**TASK**
Give again, exactly as written, each line of the material below starting at the line that contains "plane_co=(0, y, z), plane_no=(0, -ny, -nz), clear_outer=True)" and ending at the line that contains "for (a, b), (c, d)". Both ends count, and no other line does.
☆ ☆ ☆ ☆ ☆ ☆ ☆
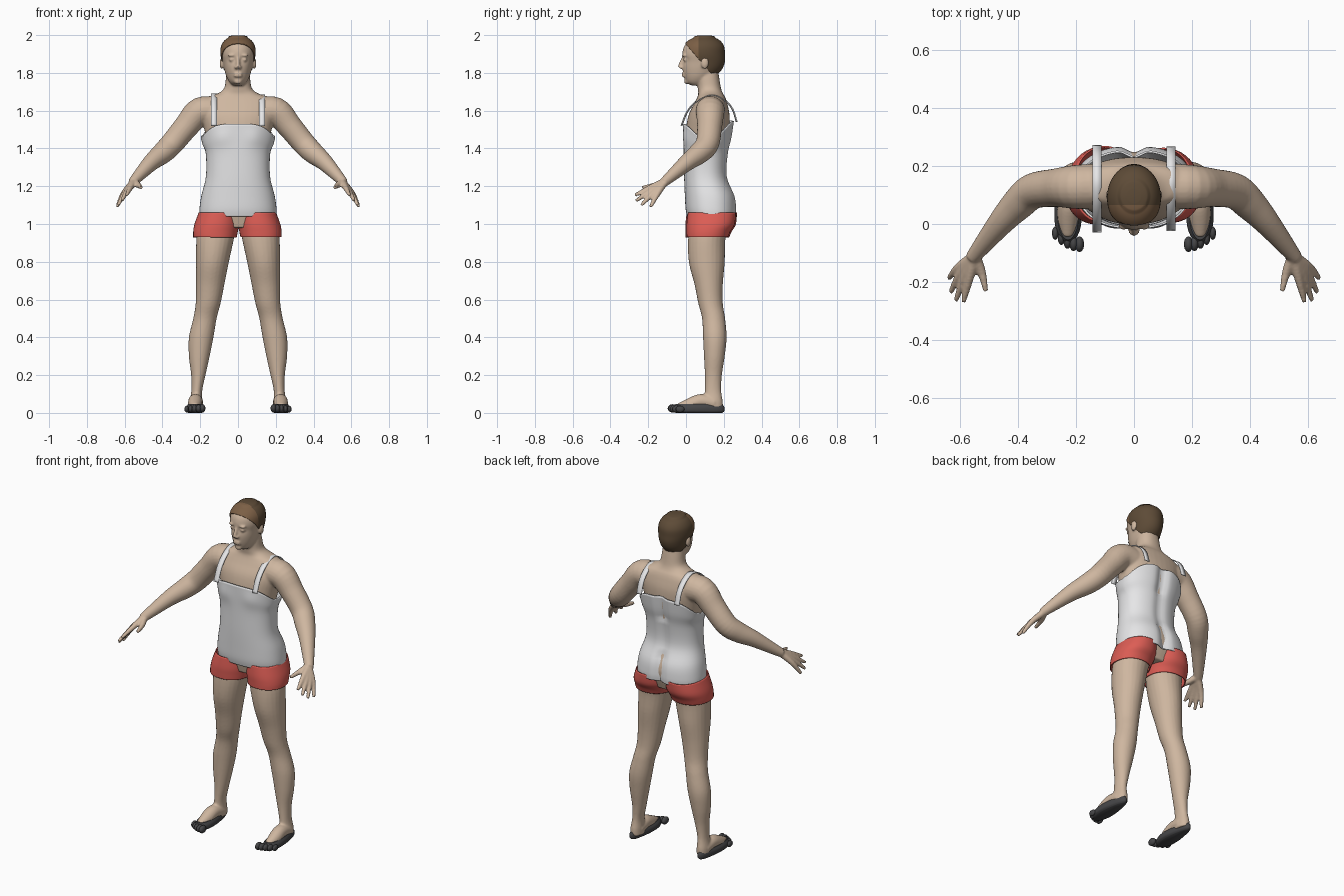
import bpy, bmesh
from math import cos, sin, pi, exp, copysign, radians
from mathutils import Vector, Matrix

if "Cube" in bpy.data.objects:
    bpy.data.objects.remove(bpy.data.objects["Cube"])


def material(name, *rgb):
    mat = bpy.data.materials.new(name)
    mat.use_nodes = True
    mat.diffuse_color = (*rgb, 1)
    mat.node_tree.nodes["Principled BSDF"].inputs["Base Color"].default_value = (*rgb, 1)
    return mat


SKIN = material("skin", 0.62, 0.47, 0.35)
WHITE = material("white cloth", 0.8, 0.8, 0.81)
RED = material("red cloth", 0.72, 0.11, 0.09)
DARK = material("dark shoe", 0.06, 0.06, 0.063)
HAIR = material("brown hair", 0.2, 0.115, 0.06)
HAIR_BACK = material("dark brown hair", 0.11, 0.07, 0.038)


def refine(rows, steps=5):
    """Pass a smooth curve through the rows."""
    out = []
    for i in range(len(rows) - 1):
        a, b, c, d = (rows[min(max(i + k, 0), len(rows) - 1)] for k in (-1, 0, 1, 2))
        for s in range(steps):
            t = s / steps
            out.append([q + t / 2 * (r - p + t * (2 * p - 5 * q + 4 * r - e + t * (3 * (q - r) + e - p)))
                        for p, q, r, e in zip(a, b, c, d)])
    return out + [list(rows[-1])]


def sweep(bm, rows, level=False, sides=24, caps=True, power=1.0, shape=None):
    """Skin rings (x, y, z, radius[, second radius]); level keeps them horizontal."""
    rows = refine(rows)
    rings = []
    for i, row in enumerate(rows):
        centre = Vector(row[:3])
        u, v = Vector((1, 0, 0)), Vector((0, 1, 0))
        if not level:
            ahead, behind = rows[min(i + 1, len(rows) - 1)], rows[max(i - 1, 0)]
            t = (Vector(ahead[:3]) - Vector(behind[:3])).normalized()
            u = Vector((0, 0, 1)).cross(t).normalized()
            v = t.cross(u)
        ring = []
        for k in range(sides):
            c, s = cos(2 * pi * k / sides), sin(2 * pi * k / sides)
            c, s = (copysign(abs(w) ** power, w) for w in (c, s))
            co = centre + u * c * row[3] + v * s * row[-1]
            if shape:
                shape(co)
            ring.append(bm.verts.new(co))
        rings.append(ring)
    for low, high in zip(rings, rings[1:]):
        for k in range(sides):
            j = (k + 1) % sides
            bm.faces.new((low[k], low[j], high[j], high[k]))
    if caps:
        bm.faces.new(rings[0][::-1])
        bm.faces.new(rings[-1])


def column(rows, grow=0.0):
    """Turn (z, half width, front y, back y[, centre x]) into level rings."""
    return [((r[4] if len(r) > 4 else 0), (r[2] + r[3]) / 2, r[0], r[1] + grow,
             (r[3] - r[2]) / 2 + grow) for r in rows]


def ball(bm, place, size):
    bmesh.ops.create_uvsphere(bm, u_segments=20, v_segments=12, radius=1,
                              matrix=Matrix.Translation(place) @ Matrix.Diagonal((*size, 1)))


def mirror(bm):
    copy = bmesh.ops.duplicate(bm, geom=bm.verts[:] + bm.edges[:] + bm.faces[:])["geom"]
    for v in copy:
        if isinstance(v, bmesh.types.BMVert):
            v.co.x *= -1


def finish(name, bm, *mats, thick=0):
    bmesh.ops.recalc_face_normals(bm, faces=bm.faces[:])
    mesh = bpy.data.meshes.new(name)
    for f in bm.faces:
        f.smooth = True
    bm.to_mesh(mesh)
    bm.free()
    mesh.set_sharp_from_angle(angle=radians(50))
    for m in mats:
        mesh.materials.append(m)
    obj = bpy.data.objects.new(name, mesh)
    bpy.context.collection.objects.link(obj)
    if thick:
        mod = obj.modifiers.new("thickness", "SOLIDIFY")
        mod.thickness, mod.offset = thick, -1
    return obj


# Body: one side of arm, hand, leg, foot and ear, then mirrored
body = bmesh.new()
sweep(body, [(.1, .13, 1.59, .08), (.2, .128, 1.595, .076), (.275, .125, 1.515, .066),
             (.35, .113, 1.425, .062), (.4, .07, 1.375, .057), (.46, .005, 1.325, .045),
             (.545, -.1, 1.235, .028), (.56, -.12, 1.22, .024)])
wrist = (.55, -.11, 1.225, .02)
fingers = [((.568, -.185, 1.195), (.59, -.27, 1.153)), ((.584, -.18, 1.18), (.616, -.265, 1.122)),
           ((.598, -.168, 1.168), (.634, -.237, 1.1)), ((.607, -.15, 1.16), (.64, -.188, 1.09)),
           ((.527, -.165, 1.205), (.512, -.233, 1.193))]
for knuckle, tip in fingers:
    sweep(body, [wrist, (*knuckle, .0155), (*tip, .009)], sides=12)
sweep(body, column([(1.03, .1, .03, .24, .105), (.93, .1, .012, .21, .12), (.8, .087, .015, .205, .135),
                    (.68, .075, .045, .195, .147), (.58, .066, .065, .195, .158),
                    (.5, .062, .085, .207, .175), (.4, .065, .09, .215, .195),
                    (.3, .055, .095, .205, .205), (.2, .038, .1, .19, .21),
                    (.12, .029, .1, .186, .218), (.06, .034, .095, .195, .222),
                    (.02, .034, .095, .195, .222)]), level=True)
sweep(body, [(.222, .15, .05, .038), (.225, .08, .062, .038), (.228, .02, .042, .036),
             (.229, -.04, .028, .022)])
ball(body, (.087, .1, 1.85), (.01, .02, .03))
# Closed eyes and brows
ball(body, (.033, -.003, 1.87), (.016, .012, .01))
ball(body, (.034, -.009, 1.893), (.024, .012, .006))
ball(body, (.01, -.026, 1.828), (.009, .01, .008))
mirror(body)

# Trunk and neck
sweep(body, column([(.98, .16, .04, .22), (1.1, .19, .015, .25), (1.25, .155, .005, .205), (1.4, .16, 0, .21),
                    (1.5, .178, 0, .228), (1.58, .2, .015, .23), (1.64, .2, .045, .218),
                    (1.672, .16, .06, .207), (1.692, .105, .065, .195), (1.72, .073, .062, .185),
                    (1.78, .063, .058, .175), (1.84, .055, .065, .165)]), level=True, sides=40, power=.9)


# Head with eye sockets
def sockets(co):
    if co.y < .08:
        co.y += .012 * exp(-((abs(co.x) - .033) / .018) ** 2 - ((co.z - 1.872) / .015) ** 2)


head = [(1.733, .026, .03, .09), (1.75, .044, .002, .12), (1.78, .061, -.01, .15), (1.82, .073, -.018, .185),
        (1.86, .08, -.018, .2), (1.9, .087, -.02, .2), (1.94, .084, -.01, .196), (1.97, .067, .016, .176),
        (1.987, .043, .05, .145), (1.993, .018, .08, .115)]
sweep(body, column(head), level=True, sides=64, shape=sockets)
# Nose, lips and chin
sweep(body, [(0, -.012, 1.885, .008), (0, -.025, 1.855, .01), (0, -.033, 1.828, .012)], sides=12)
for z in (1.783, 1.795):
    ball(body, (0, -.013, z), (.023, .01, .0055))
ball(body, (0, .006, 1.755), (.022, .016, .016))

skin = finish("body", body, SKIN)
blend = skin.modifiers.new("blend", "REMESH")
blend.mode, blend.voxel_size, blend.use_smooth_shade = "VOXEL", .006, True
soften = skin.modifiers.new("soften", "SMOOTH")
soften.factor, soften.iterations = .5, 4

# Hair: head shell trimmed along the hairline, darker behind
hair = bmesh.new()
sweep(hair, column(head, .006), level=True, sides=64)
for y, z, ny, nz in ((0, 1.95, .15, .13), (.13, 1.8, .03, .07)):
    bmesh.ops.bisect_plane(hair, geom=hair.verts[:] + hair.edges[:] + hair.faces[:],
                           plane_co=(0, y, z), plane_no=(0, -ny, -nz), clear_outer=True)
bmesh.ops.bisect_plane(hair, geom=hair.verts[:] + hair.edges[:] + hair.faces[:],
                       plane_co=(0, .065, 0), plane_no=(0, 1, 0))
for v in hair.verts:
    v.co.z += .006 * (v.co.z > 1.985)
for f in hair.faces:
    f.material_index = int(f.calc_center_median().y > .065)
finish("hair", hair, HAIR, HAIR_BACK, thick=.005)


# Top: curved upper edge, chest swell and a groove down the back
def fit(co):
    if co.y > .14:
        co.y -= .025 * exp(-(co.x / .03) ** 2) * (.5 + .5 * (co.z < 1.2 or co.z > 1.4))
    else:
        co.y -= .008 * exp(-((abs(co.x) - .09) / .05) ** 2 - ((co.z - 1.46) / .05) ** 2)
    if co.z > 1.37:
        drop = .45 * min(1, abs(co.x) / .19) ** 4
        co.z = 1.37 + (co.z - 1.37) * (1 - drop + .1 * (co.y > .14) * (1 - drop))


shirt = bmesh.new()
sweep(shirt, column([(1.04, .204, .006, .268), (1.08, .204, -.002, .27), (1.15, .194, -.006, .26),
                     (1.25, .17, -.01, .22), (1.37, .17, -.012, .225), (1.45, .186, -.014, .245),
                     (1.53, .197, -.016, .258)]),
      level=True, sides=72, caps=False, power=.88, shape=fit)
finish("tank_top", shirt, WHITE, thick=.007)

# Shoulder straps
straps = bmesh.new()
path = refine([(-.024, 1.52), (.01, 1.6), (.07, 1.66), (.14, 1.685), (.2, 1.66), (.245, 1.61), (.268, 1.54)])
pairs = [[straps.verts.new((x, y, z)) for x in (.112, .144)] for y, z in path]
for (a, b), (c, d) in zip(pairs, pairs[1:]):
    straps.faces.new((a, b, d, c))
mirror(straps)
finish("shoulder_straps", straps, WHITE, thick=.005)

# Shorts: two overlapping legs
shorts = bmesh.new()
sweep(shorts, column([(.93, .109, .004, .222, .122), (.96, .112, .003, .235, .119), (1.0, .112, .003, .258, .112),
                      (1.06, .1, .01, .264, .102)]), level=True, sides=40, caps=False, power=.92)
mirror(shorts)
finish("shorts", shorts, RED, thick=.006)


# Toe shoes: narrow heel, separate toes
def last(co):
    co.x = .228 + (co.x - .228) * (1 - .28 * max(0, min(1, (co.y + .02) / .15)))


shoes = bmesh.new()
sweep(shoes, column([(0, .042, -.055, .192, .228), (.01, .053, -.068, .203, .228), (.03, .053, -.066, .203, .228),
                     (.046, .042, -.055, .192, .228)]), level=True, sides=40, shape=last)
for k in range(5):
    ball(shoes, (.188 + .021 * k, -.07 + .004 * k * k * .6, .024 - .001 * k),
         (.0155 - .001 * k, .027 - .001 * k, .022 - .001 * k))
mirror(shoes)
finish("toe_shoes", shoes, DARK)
☆ ☆ ☆ ☆ ☆ ☆ ☆
**REPLY**
                           plane_co=(0, y, z), plane_no=(0, -ny, -nz), clear_outer=True)
bmesh.ops.bisect_plane(hair, geom=hair.verts[:] + hair.edges[:] + hair.faces[:],
                       plane_co=(0, .065, 0), plane_no=(0, 1, 0))
for v in hair.verts:
    v.co.z += .006 * (v.co.z > 1.985)
for f in hair.faces:
    f.material_index = int(f.calc_center_median().y > .065)
finish("hair", hair, HAIR, HAIR_BACK, thick=.005)


# Top: curved upper edge, chest swell and a groove down the back
def fit(co):
    if co.y > .14:
        co.y -= .025 * exp(-(co.x / .03) ** 2) * (.5 + .5 * (co.z < 1.2 or co.z > 1.4))
    else:
        co.y -= .008 * exp(-((abs(co.x) - .09) / .05) ** 2 - ((co.z - 1.46) / .05) ** 2)
    if co.z > 1.37:
        drop = .45 * min(1, abs(co.x) / .19) ** 4
        co.z = 1.37 + (co.z - 1.37) * (1 - drop + .1 * (co.y > .14) * (1 - drop))


shirt = bmesh.new()
sweep(shirt, column([(1.04, .204, .006, .268), (1.08, .204, -.002, .27), (1.15, .194, -.006, .26),
                     (1.25, .17, -.01, .22), (1.37, .17, -.012, .225), (1.45, .186, -.014, .245),
                     (1.53, .197, -.016, .258)]),
      level=True, sides=72, caps=False, power=.88, shape=fit)
finish("tank_top", shirt, WHITE, thick=.007)

# Shoulder straps
straps = bmesh.new()
path = refine([(-.024, 1.52), (.01, 1.6), (.07, 1.66), (.14, 1.685), (.2, 1.66), (.245, 1.61), (.268, 1.54)])
pairs = [[straps.verts.new((x, y, z)) for x in (.112, .144)] for y, z in path]
for (a, b), (c, d) in zip(pairs, pairs[1:]):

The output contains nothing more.